━━━━━ INPUT DATA
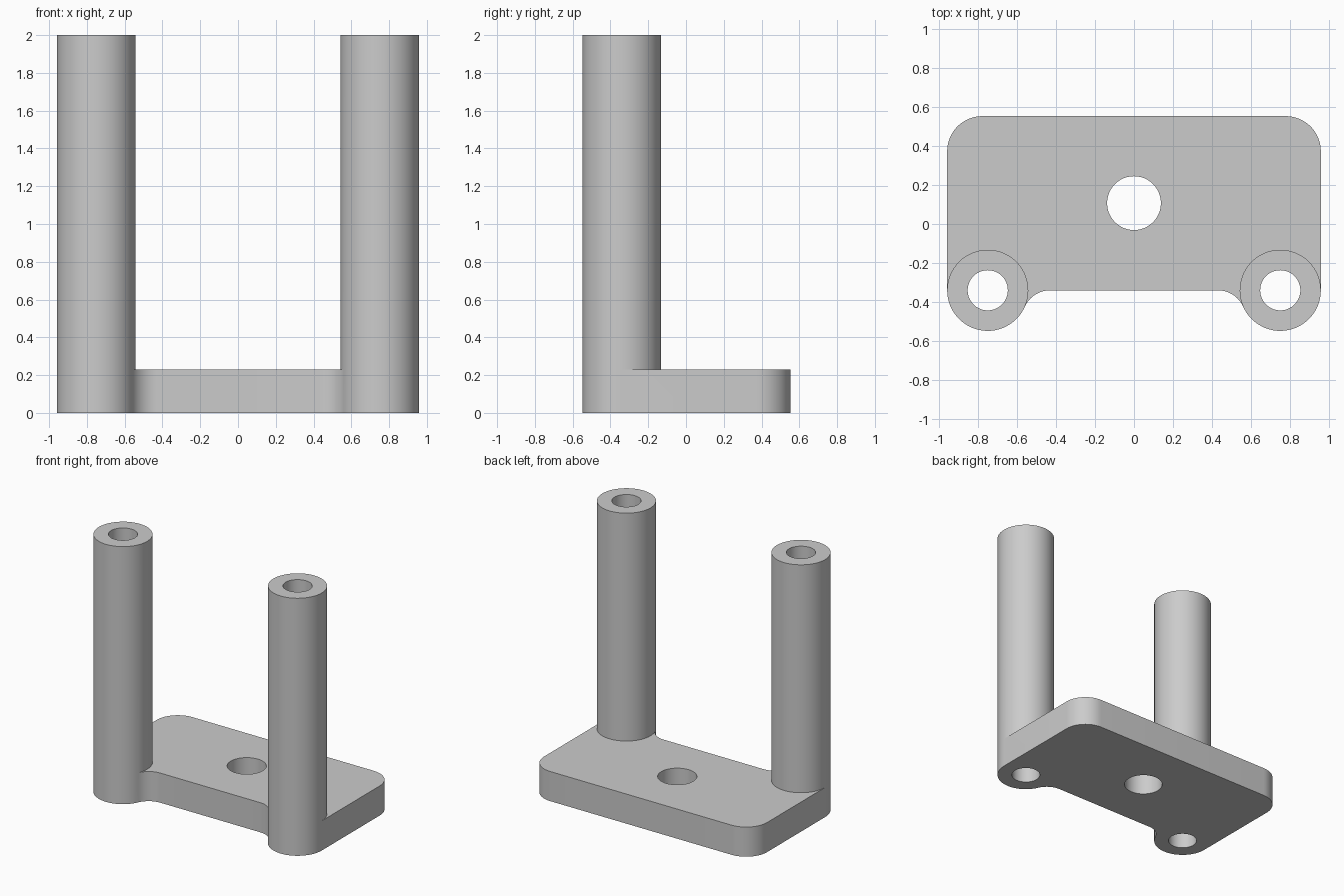
import bpy, bmesh
from math import sin, cos, atan2, degrees, radians

cube = bpy.data.objects.get("Cube")
if cube:
    bpy.data.objects.remove(cube, do_unlink=True)

# Main dimensions
HALF_W, BACK, FRONT = 0.958, 0.553, -0.34
PLATE_H, TOTAL_H = 0.23, 2.0
TUBE_X, TUBE_R, BORE_R = 0.75, 0.208, 0.103
CORNER_R, FILLET_DX = 0.18, 0.32
FILLET_R = (FILLET_DX ** 2 - TUBE_R ** 2) / (2 * TUBE_R)
TANGENT = degrees(atan2(-FILLET_R, FILLET_DX))


def arc(cx, cy, r, a0, a1, n):
    steps = [radians(a0 + (a1 - a0) * i / n) for i in range(n + 1)]
    return [(cx + r * cos(a), cy + r * sin(a)) for a in steps]


def circle(cx, cy, r, n=48):
    return arc(cx, cy, r, 0, 360, n)[:-1]


def mirrored(pts):
    return [(-x, y) for x, y in reversed(pts)]


def wall(bm, pts, z0, z1):
    low = [bm.verts.new((x, y, z0)) for x, y in pts]
    high = [bm.verts.new((x, y, z1)) for x, y in pts]
    for i in range(len(pts)):
        j = (i + 1) % len(pts)
        bm.faces.new((low[i], low[j], high[j], high[i]))


def cap(bm, loops, z):
    edges = []
    for pts in loops:
        vs = [bm.verts.new((x, y, z)) for x, y in pts]
        edges += [bm.edges.new((v, vs[i - 1])) for i, v in enumerate(vs)]
    bmesh.ops.triangle_fill(bm, edges=edges, use_beauty=True)


# Profiles: tube arcs, front fillets and rounded back corners
outer = arc(-TUBE_X, FRONT, TUBE_R, 180, 360 + TANGENT, 28)
inner = arc(-TUBE_X, FRONT, TUBE_R, 180, TANGENT, 36)
fillet = arc(FILLET_DX - TUBE_X, FRONT - FILLET_R, FILLET_R, 180 + TANGENT, 90, 12)[1:]
cx, cy = HALF_W - CORNER_R, BACK - CORNER_R
corners = arc(cx, cy, CORNER_R, 0, 90, 16) + arc(-cx, cy, CORNER_R, 90, 180, 16)


def outline(tube_arc):
    side = tube_arc + fillet
    return side + mirrored(side) + corners


ring = outer + inner[-2:0:-1]
rings = [ring, mirrored(ring)]
bores = [circle(s * TUBE_X, FRONT, BORE_R) for s in (-1, 1)]
hole = circle(0, 0.107, 0.138)

bm = bmesh.new()
# Base plate
wall(bm, outline(outer), 0, PLATE_H)
wall(bm, hole, 0, PLATE_H)
cap(bm, [outline(outer), hole] + bores, 0)
cap(bm, [outline(inner), hole], PLATE_H)
# Hollow posts
for tube, bore in zip(rings, bores):
    wall(bm, tube, PLATE_H, TOTAL_H)
    wall(bm, bore, 0, TOTAL_H)
    cap(bm, [tube, bore], TOTAL_H)
bmesh.ops.remove_doubles(bm, verts=bm.verts, dist=0.0001)
bmesh.ops.recalc_face_normals(bm, faces=bm.faces)

mesh = bpy.data.meshes.new("post_bracket")
bm.to_mesh(mesh)
bm.free()
bracket = bpy.data.objects.new("post_bracket", mesh)
bpy.context.collection.objects.link(bracket)

# Plain grey
grey = bpy.data.materials.new("plain_grey")
grey.use_nodes = True
colour = (0.6, 0.6, 0.6, 1)
grey.diffuse_color = colour
grey.node_tree.nodes["Principled BSDF"].inputs["Base Color"].default_value = colour
mesh.materials.append(grey)

bpy.ops.object.select_all(action="DESELECT")
bracket.select_set(True)
bpy.context.view_layer.objects.active = bracket
bpy.ops.object.shade_smooth_by_angle(angle=radians(30))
━━━━━━━━━━
WHAT IS NEEDED: Give again, please, precisely the lines that begin the records and run through the line with "rings = [ring, mirrored(ring)]" in it, keeping both end lines and dropping any pictures.

WRITTEN SOLUTION:
import bpy, bmesh
from math import sin, cos, atan2, degrees, radians

cube = bpy.data.objects.get("Cube")
if cube:
    bpy.data.objects.remove(cube, do_unlink=True)

# Main dimensions
HALF_W, BACK, FRONT = 0.958, 0.553, -0.34
PLATE_H, TOTAL_H = 0.23, 2.0
TUBE_X, TUBE_R, BORE_R = 0.75, 0.208, 0.103
CORNER_R, FILLET_DX = 0.18, 0.32
FILLET_R = (FILLET_DX ** 2 - TUBE_R ** 2) / (2 * TUBE_R)
TANGENT = degrees(atan2(-FILLET_R, FILLET_DX))


def arc(cx, cy, r, a0, a1, n):
    steps = [radians(a0 + (a1 - a0) * i / n) for i in range(n + 1)]
    return [(cx + r * cos(a), cy + r * sin(a)) for a in steps]


def circle(cx, cy, r, n=48):
    return arc(cx, cy, r, 0, 360, n)[:-1]


def mirrored(pts):
    return [(-x, y) for x, y in reversed(pts)]


def wall(bm, pts, z0, z1):
    low = [bm.verts.new((x, y, z0)) for x, y in pts]
    high = [bm.verts.new((x, y, z1)) for x, y in pts]
    for i in range(len(pts)):
        j = (i + 1) % len(pts)
        bm.faces.new((low[i], low[j], high[j], high[i]))


def cap(bm, loops, z):
    edges = []
    for pts in loops:
        vs = [bm.verts.new((x, y, z)) for x, y in pts]
        edges += [bm.edges.new((v, vs[i - 1])) for i, v in enumerate(vs)]
    bmesh.ops.triangle_fill(bm, edges=edges, use_beauty=True)


# Profiles: tube arcs, front fillets and rounded back corners
outer = arc(-TUBE_X, FRONT, TUBE_R, 180, 360 + TANGENT, 28)
inner = arc(-TUBE_X, FRONT, TUBE_R, 180, TANGENT, 36)
fillet = arc(FILLET_DX - TUBE_X, FRONT - FILLET_R, FILLET_R, 180 + TANGENT, 90, 12)[1:]
cx, cy = HALF_W - CORNER_R, BACK - CORNER_R
corners = arc(cx, cy, CORNER_R, 0, 90, 16) + arc(-cx, cy, CORNER_R, 90, 180, 16)


def outline(tube_arc):
    side = tube_arc + fillet
    return side + mirrored(side) + corners


ring = outer + inner[-2:0:-1]
rings = [ring, mirrored(ring)]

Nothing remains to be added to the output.